Virginia QB Ras-I Dowling -- We gave Dowling a first-round grade coming into the season based on his combination of size, range and ball skills. However, the 2010 season did not unfold as Dowling would have liked. He missed time early to a hamstring injury, dealt with a nagging knee problem when he returned, then suffered a season-ending fracture in left ankle in November. Make no mistake, Dowling has first-round tools, but the durability issues likely will land him in the second round. He's not being helped by the overall strength of the cornerback class, either. Dowling is one of nine corners with at least a second-round grade, and not being able to show his skills alongside other rising, highly ranked players at his position has hurt his stock, as well.
Scouts Inc. Observations
Muench: Intangibles are important at every position but none more than quarterback. Andrew Luck sits atop our board, and all indications are he has excellent intangibles. The progress he has made the past two seasons is a reflection of his work ethic, and he is quick to deflect praise to his teammates and coaches. Jake Locker has slipped down the board but is a tough leader who is willing to play in pain and take the big hit to help his team get the win. On the other hand, he has to convince NFL teams he won't jump ship and pursue a baseball career if he struggles early or doesn't get drafted high enough. There are also concerns about two other quarterbacks on our board. Right or wrong, there are questions about the maturity of Ryan Mallett that stem from his time at Michigan, and the recruiting scandal surrounding Cam Newton raises a red flag. The good news is that both will get the chance to ease those criticisms when they sit down with organizations and tell their sides of their stories.

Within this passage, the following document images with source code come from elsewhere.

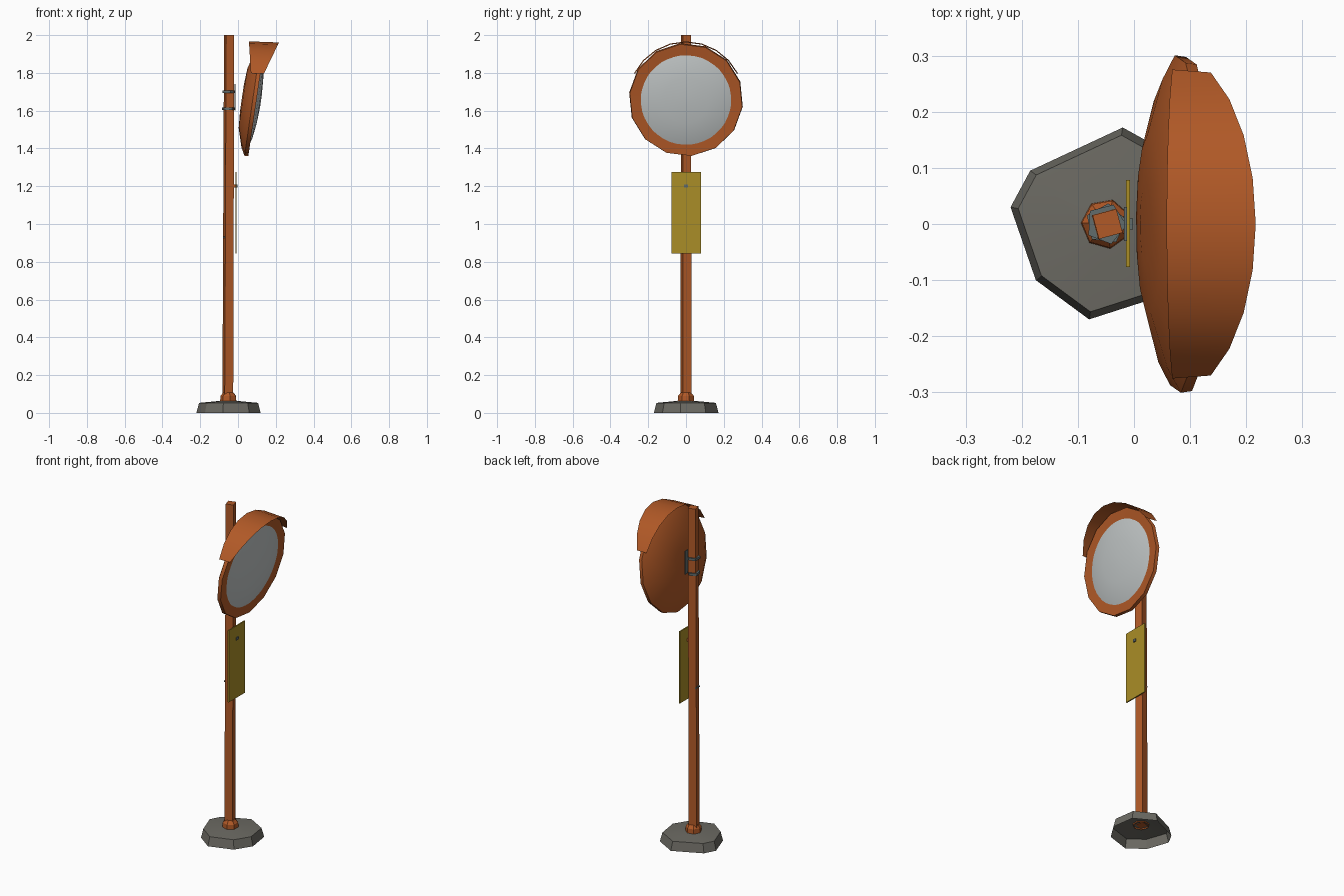
import bpy
from math import sin, cos, pi, radians
from mathutils import Matrix, Vector

cube = bpy.data.objects.get("Cube")
if cube:
    bpy.data.objects.remove(cube)


def material(name, rgb, rough=0.6):
    m = bpy.data.materials.new(name)
    m.use_nodes = True
    m.diffuse_color = (*rgb, 1)
    b = m.node_tree.nodes["Principled BSDF"]
    b.inputs["Base Color"].default_value = (*rgb, 1)
    b.inputs["Roughness"].default_value = rough
    return m


ORANGE = material("orange paint", (0.44, 0.10, 0.02))
YELLOW = material("yellow sign", (0.40, 0.27, 0.02))
MIRROR = material("mirror grey", (0.52, 0.55, 0.55))
CONCRETE = material("concrete", (0.15, 0.145, 0.125))
STEEL = material("clamp steel", (0.12, 0.15, 0.15))


def build(name, verts, faces, mat, smooth=30, matrix=None):
    me = bpy.data.meshes.new(name)
    me.from_pydata([tuple(v) for v in verts], [], faces)
    me.materials.append(mat)
    ob = bpy.data.objects.new(name, me)
    bpy.context.collection.objects.link(ob)
    if matrix:
        me.transform(matrix)
    if smooth:
        bpy.ops.object.select_all(action='DESELECT')
        ob.select_set(True)
        bpy.context.view_layer.objects.active = ob
        bpy.ops.object.shade_smooth_by_angle(angle=radians(smooth))
    return ob


def loft(name, rings, mat, closed=True, bottom=True, top=True, **kw):
    """Bridge equal-length rings, with optional end caps."""
    n = len(rings[0])
    verts = [v for ring in rings for v in ring]
    faces = []
    for k in range(len(rings) - 1):
        for i in range(n if closed else n - 1):
            j = (i + 1) % n
            faces.append((k * n + i, k * n + j, (k + 1) * n + j, (k + 1) * n + i))
    if bottom:
        faces.append(tuple(reversed(range(n))))
    if top:
        last = (len(rings) - 1) * n
        faces.append(tuple(range(last, last + n)))
    return build(name, verts, faces, mat, **kw)


def circle(r, z, sides, turn=0, cx=0.0, cy=0.0):
    return [(cx + r * cos(turn + 2 * pi * i / sides),
             cy + r * sin(turn + 2 * pi * i / sides), z) for i in range(sides)]


def box(name, centre, size, mat):
    x, y, z = centre
    a, b, c = (s / 2 for s in size)
    ring = [(-a, -b), (a, -b), (a, b), (-a, b)]
    return loft(name, [[(x + p, y + q, z + h) for p, q in ring] for h in (-c, c)],
                mat, smooth=0)


# Hollow, irregular concrete foot
foot = [(-0.22, 0.03), (-0.175, -0.10), (-0.08, -0.17), (0.06, -0.125),
        (0.12, -0.03), (0.10, 0.105), (-0.02, 0.172), (-0.185, 0.095)]


def foot_ring(scale, z):
    return [(-0.05 + (x + 0.05) * scale, y * scale, z) for x, y in foot]


loft("concrete_foot", [foot_ring(1, 0), foot_ring(0.92, 0.053), foot_ring(0.3, 0.063)],
     CONCRETE, bottom=False)

# Collar and slightly leaning square pole
loft("pole_collar", [circle(0.045, 0.055, 7, 0.4, -0.05),
                     circle(0.043, 0.09, 7, 0.4, -0.05),
                     circle(0.028, 0.108, 7, 0.4, -0.05)], ORANGE, bottom=False)
loft("pole", [circle(0.033, 0.06, 4, radians(60), -0.054),
              circle(0.031, 2.0, 4, radians(60), -0.047)], ORANGE)

# Pole clamps and mounting plate
for i, z in enumerate((1.61, 1.70)):
    loft(f"clamp_{i + 1}", [circle(0.037, z - 0.007, 5, 0.2 + i, -0.05),
                            circle(0.037, z + 0.007, 5, 0.2 + i, -0.05)],
         STEEL, smooth=0)
box("mounting_plate", (-0.015, 0, 1.67), (0.005, 0.06, 0.14), STEEL)
box("sign_clamp", (-0.062, 0, 0.93), (0.035, 0.035, 0.008), STEEL)

# Sign plate and its bolt
box("sign_plate", (-0.011, 0.001, 1.06), (0.007, 0.155, 0.43), YELLOW)
box("sign_bolt", (-0.006, 0, 1.20), (0.008, 0.02, 0.016), STEEL)
box("sign_bracket", (-0.022, 0, 1.20), (0.018, 0.02, 0.016), ORANGE)

# Mirror head, turned to face +x and tipped downwards
head = (Matrix.Translation((0.09, 0, 1.657))
        @ Matrix.Rotation(radians(90 + 8.3), 4, 'Y'))


def spin(name, profile, sides, mat, **kw):
    return loft(name, [circle(r, d, sides, 0.1) for r, d in profile], mat,
                matrix=head, **kw)


spin("mirror_housing", [(0.07, -0.07), (0.16, -0.064), (0.26, -0.035), (0.303, -0.012),
                        (0.30, 0.008), (0.235, 0.004)], 14, ORANGE, top=False)
spin("mirror_glass", [(0.248, 0.002), (0.2, 0.016), (0.12, 0.027), (0.03, 0.032)],
     40, MIRROR, bottom=False, smooth=60)

# Visor shell arching over the upper half of the mirror
back_edge, front_edge = [], []
start = radians(27)
for i in range(9):
    a = start + (pi - 2 * start) * i / 8
    rise = (sin(a) - sin(start)) / (1 - sin(start))
    for edge, x, r in ((back_edge, 0.068 - 0.01 * rise, 0.309),
                       (front_edge, 0.137 + 0.08 * rise, 0.303)):
        edge.append(Vector((x, r * cos(a), 1.658 + r * sin(a))))
loft("visor", [back_edge, front_edge], ORANGE, closed=False, bottom=False, top=False)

Weidl: There are no elite players on the offensive tackle board, but the position as a whole is beginning to gain some momentum. Wisconsin's Gabe Carimi is very strong in the running game and got better as a pass-blocker as the season progressed, and Colorado's Nate Solder ended the season on a high note after early-season struggles. Boston College's Anthony Castonzo has some holes in his game but appears stronger in the lower body and his core than we saw on his 2009 film. Junior Tyron Smith of USC has emerged with a strong season thanks to the kind of athleticism and natural feet NFL teams look for in left tackles. Mississippi State's Derek Sherrod has played well enough this season to make appearances among our top 32 overall prospects, and Villanova's Benjamin Ijalana is a rising small-school prospect who appears to have locked down a second-round grade. The 2010 draft saw three offensive tackles -- Trent Williams, Russell Okung and Anthony Davis -- taken in the top 11, and although no 2011 prospect is on their level, it appears that there is some depth to this year's class and that there are a few players teams can work with in the mid-to-late first round or early in the second.